Persistent photoconductivity used to stimulate neurotypic cells
Researchers have, for the first time, used a material's persistent photoconductivity to stimulate neurotype cells. The technique, which is relatively simple, should facilitate future research on using charge to influence cellular behavior.
A material that demonstrates persistent photoconductivity gains a negative charge on its surface when exposed to the right wavelength of light, and retains that charge even after the light is removed. The correct wavelength of light, and how long the material retains its charge, varies from material to material.
Researchers have known for years that electric charge can stimulate a cell, but existing technologies for conducting related experiments are often invasive or require specialized equipment. They can also be extremely time consuming.
"We wanted to take advantage of the electronic properties of the semiconductor gallium nitride, which is biocompatible, making it a true bioelectronic interface," says Patrick Snyder, a Ph.D. student at North Carolina State University and lead author of a paper on the work. "The result is a faster, noninvasive way to stimulate cells that doesn't require specialized equipment."
Specifically, the researchers exposed a gallium nitride substrate to ultraviolet (UV) light, creating a negative charge on its surface. As soon as the UV light was removed, researchers poured a solution containing PC12 neurotypic cells into the container with the substrate. The researchers then introduced a dye that allowed them to measure calcium levels in the PC12 cells.
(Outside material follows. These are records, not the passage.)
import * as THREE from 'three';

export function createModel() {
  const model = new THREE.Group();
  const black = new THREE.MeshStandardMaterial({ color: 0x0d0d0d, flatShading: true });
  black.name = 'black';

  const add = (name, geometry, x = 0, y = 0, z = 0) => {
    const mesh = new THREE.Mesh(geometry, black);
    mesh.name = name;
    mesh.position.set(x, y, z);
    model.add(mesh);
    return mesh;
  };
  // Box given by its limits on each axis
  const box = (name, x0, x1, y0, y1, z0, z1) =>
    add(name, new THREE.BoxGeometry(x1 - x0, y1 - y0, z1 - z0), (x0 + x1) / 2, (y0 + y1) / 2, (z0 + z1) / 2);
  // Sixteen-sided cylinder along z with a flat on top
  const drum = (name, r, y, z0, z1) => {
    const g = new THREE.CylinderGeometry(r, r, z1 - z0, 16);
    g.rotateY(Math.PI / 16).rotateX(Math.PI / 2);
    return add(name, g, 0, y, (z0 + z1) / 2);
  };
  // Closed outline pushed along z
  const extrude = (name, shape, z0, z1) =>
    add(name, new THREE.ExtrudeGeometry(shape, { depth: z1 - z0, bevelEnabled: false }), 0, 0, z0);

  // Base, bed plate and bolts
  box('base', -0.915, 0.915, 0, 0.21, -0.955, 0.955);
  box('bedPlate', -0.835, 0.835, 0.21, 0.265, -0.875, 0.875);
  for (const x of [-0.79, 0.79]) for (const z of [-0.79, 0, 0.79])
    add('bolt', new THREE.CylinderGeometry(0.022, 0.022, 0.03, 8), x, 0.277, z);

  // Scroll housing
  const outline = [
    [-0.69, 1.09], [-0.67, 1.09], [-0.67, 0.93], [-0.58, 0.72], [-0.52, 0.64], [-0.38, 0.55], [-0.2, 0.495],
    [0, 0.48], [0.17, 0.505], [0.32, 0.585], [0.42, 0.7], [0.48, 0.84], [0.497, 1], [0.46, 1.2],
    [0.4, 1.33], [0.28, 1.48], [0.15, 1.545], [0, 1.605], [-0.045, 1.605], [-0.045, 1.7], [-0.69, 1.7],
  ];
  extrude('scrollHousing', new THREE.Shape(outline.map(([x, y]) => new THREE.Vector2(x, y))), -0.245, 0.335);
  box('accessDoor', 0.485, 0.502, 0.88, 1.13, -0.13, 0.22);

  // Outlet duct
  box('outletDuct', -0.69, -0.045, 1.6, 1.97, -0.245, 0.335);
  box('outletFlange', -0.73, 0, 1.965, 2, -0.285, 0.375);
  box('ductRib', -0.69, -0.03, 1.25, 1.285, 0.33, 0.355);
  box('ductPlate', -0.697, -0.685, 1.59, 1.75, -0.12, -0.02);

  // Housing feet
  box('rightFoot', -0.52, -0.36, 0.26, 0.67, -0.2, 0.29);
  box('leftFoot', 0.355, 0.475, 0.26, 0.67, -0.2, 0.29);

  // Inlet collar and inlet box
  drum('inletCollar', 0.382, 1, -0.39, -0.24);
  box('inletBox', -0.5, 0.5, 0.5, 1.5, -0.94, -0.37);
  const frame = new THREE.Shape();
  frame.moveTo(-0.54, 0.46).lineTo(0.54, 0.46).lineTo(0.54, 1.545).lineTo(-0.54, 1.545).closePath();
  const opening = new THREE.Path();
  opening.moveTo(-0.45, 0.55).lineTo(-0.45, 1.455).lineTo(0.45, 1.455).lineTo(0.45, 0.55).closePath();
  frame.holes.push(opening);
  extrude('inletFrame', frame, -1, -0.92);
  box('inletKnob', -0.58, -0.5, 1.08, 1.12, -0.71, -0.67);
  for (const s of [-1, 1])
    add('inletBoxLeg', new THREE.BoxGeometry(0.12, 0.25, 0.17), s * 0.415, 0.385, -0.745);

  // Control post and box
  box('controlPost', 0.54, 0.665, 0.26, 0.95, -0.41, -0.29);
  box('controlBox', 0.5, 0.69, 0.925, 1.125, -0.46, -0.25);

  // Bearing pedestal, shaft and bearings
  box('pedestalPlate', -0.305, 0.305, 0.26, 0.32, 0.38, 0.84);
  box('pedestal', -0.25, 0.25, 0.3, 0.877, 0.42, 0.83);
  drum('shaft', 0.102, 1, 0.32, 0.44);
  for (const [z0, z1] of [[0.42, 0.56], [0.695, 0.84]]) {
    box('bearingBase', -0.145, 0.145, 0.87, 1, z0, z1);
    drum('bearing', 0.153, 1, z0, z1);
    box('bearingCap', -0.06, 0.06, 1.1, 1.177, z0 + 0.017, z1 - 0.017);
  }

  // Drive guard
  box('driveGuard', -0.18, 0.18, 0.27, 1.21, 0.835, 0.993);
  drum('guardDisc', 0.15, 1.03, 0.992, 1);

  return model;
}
What the researchers found was that PC12 cells were stimulated when they came into contact with the charged gallium nitride substrate, as evidenced by increased calcium ion levels within the cells, when compared to a control group that did not come into contact with a charged substrate.
This is evidence of altered behavior because ions are important in neurotypic cell activity. For example, calcium ions play key roles in neuronal signaling.
"In addition to advancing our fundamental understanding of what this material is capable of, we're optimistic that it can facilitate work by many labs interested in advancing research on cellular behavior," says Albena Ivanisevic, a professor of materials science and engineering at NC State and corresponding author of the paper.
The paper, "Non-Invasive Stimulation of Neurotypic Cells Using Persistent Photoconductivity of Gallium Nitride," is published in the open-access journal ACS Omega.